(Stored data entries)
# # # #

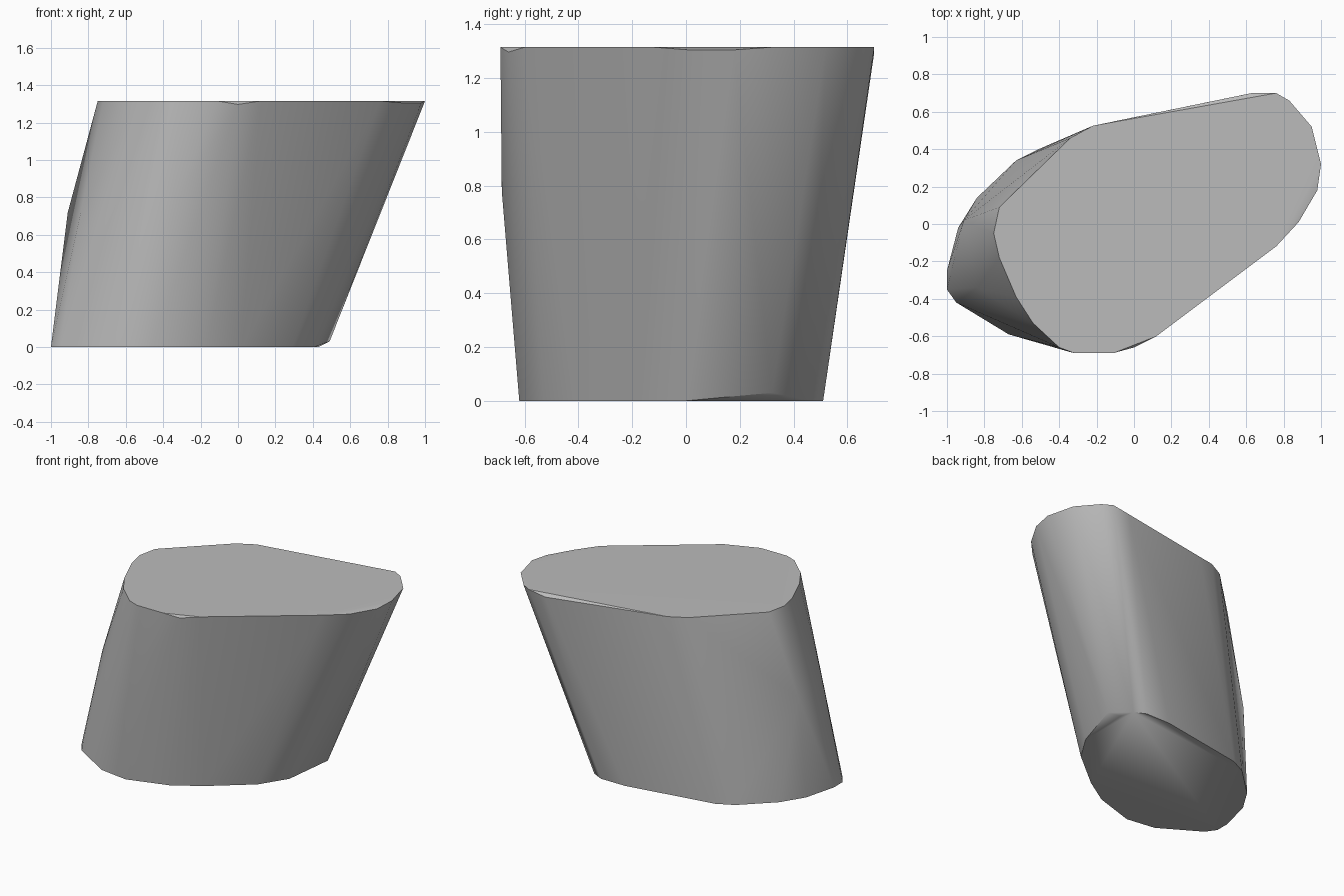
import bpy
import bmesh
import math

cube = bpy.data.objects.get("Cube")
if cube:
    bpy.data.objects.remove(cube, do_unlink=True)

TOP_Z = 1.315

# Leaning block: top and base outlines
top_outline = [
    (1, .32), (.95, .52), (.83, .66), (.76, .7), (-.22, .525), (-.34, .46),
    (-.72, .09), (-.75, -.05), (-.72, -.18), (-.63, -.39), (-.54, -.53),
    (-.4, -.66), (-.32, -.69), (-.11, -.69), (.12, -.6), (.76, -.12),
]
base_outline = [
    (.43, .38), (.4, .47), (.32, .51), (.13, .51), (-.51, .4), (-.63, .34),
    (-.84, .14), (-.94, -.02), (-1, -.25), (-1, -.35), (-.95, -.42),
    (-.67, -.59), (-.46, -.62), (-.17, -.53), (.02, -.41), (.29, -.19),
    (.41, 0),
]

# Slight bulges on the walls and worn rim corners
extra_points = [
    (-.91, .02, .72), (-.84, -.34, .72), (-.34, -.685, .78),
    (.49, .32, .03), (.63, .7, 1.295), (-.1, .55, 1.3),
    (0, -.66, 1.297), (.88, .01, 1.305), (.98, .18, 1.305),
]

# Wrap a convex skin around the outlines
bm = bmesh.new()
points = [(x, y, TOP_Z) for x, y in top_outline]
points += [(x, y, 0) for x, y in base_outline]
points += extra_points
for p in points:
    bm.verts.new(p)
hull = bmesh.ops.convex_hull(bm, input=bm.verts)
loose = {v for v in hull["geom_interior"] if isinstance(v, bmesh.types.BMVert)}
bmesh.ops.delete(bm, geom=list(loose), context='VERTS')
bmesh.ops.dissolve_limit(bm, angle_limit=math.radians(0.3),
                         verts=bm.verts, edges=bm.edges)
bmesh.ops.recalc_face_normals(bm, faces=bm.faces)

mesh = bpy.data.meshes.new("leaning_block")
bm.to_mesh(mesh)
bm.free()
block = bpy.data.objects.new("leaning_block", mesh)
bpy.context.collection.objects.link(block)

# Plain grey surface
grey = bpy.data.materials.new("plain_grey")
grey.use_nodes = True
colour = (.5, .5, .5, 1)
grey.diffuse_color = colour
grey.node_tree.nodes["Principled BSDF"].inputs["Base Color"].default_value = colour
mesh.materials.append(grey)

# Smooth walls, crisp rims
bpy.ops.object.select_all(action='DESELECT')
block.select_set(True)
bpy.context.view_layer.objects.active = block
bpy.ops.object.shade_smooth_by_angle(angle=math.radians(40))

# # # #

Exercise description:
State the number of lines in the preceding data that contain the word "bmesh", and nothing besides.

Solved exercise:
7